HOW TO COMPLETE THIS TASK ▸
From the entries below, please output exactly the lines starting at the one containing "const studGroup = new THREE.Group();" and ending at the one containing "long.normalize();", both included.

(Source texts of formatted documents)

^^^^^^^^

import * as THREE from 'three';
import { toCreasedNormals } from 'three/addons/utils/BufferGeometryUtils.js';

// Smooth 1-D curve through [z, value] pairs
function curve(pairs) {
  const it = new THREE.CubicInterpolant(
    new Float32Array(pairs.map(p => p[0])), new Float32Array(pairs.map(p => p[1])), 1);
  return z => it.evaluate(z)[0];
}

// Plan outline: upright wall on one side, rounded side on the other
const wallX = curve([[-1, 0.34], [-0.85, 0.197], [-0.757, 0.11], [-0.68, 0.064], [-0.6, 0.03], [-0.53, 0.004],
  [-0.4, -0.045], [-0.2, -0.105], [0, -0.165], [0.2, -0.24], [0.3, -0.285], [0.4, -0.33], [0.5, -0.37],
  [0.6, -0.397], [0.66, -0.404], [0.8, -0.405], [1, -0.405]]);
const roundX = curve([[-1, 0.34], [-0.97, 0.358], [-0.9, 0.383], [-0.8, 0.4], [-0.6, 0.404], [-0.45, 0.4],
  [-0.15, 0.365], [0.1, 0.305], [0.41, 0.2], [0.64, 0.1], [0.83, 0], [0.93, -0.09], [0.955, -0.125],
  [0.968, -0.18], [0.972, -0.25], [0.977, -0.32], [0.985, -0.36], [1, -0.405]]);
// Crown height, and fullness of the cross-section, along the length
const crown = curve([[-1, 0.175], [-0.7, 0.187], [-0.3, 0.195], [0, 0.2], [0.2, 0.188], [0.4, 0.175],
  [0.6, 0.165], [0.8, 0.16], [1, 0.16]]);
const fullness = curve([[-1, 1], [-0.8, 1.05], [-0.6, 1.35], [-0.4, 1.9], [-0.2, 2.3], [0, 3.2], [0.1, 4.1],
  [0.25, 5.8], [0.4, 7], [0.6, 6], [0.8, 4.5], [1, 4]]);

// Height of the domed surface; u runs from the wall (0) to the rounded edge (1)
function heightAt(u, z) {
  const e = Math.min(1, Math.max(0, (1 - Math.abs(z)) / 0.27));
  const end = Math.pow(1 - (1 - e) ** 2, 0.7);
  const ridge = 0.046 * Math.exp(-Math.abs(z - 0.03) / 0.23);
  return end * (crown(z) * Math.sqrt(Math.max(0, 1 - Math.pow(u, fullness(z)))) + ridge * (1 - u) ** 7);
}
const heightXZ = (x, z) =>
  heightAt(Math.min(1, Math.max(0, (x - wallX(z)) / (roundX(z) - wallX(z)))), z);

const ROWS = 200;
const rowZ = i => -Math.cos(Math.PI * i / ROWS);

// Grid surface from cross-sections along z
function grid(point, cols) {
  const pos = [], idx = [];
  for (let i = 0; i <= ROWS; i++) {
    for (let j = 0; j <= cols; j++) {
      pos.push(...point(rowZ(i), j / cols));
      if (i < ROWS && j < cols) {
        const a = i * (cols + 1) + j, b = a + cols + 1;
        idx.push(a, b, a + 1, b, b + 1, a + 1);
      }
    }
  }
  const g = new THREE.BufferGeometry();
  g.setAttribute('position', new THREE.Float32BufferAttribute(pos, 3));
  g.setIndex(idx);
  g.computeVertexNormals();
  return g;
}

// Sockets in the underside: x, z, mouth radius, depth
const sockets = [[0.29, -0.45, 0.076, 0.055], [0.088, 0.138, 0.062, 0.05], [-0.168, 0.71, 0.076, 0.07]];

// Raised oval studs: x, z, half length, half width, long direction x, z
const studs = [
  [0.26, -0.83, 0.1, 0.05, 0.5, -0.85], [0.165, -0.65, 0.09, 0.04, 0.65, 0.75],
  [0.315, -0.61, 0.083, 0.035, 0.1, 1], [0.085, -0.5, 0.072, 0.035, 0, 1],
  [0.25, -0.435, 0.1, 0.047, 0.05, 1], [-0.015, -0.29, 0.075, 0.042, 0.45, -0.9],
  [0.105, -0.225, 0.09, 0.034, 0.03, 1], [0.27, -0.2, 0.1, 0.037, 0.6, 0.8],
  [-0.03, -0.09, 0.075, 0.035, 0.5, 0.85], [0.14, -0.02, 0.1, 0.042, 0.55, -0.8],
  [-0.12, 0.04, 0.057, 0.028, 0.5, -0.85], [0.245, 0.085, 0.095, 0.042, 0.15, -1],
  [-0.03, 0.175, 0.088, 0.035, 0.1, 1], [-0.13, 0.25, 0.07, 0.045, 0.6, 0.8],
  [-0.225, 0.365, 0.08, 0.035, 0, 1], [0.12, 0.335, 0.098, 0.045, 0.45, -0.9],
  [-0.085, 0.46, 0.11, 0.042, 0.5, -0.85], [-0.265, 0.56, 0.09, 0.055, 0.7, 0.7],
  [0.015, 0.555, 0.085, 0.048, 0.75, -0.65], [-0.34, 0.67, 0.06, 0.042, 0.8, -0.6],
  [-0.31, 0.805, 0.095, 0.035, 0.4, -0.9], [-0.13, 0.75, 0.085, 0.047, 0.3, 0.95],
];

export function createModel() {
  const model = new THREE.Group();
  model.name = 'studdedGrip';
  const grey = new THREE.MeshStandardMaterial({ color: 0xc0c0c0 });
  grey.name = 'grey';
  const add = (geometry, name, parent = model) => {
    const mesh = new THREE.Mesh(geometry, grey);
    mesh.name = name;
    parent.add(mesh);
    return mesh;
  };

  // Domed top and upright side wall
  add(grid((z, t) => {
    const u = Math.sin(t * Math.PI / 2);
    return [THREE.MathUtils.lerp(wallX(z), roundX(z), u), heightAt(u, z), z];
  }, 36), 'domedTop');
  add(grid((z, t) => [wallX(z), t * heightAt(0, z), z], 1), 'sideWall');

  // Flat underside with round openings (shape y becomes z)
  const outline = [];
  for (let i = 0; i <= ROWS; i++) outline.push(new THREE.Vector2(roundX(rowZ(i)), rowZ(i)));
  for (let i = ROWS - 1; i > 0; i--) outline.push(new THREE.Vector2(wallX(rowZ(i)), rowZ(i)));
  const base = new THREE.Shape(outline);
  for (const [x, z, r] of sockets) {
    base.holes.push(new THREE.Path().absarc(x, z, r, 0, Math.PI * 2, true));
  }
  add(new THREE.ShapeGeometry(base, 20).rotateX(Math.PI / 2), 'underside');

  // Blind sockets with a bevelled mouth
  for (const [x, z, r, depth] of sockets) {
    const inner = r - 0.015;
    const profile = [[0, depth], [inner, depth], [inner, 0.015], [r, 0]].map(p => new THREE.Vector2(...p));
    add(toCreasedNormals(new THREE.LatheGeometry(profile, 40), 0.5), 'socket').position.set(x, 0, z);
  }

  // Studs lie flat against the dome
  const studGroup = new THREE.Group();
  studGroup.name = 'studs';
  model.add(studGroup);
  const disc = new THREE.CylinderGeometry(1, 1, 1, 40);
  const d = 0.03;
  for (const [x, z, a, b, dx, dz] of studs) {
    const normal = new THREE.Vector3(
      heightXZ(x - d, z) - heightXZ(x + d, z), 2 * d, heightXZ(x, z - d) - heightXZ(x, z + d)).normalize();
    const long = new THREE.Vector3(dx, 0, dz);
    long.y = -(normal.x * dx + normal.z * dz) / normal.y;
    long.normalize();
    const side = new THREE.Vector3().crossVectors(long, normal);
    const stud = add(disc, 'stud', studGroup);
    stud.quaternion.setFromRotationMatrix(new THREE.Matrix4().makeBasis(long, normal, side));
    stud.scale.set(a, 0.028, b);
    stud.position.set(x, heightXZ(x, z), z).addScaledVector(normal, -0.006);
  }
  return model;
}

^^^^^^^^

SOLUTION FOR THIS PROBLEM ▸
  const studGroup = new THREE.Group();
  studGroup.name = 'studs';
  model.add(studGroup);
  const disc = new THREE.CylinderGeometry(1, 1, 1, 40);
  const d = 0.03;
  for (const [x, z, a, b, dx, dz] of studs) {
    const normal = new THREE.Vector3(
      heightXZ(x - d, z) - heightXZ(x + d, z), 2 * d, heightXZ(x, z - d) - heightXZ(x, z + d)).normalize();
    const long = new THREE.Vector3(dx, 0, dz);
    long.y = -(normal.x * dx + normal.z * dz) / normal.y;
    long.normalize();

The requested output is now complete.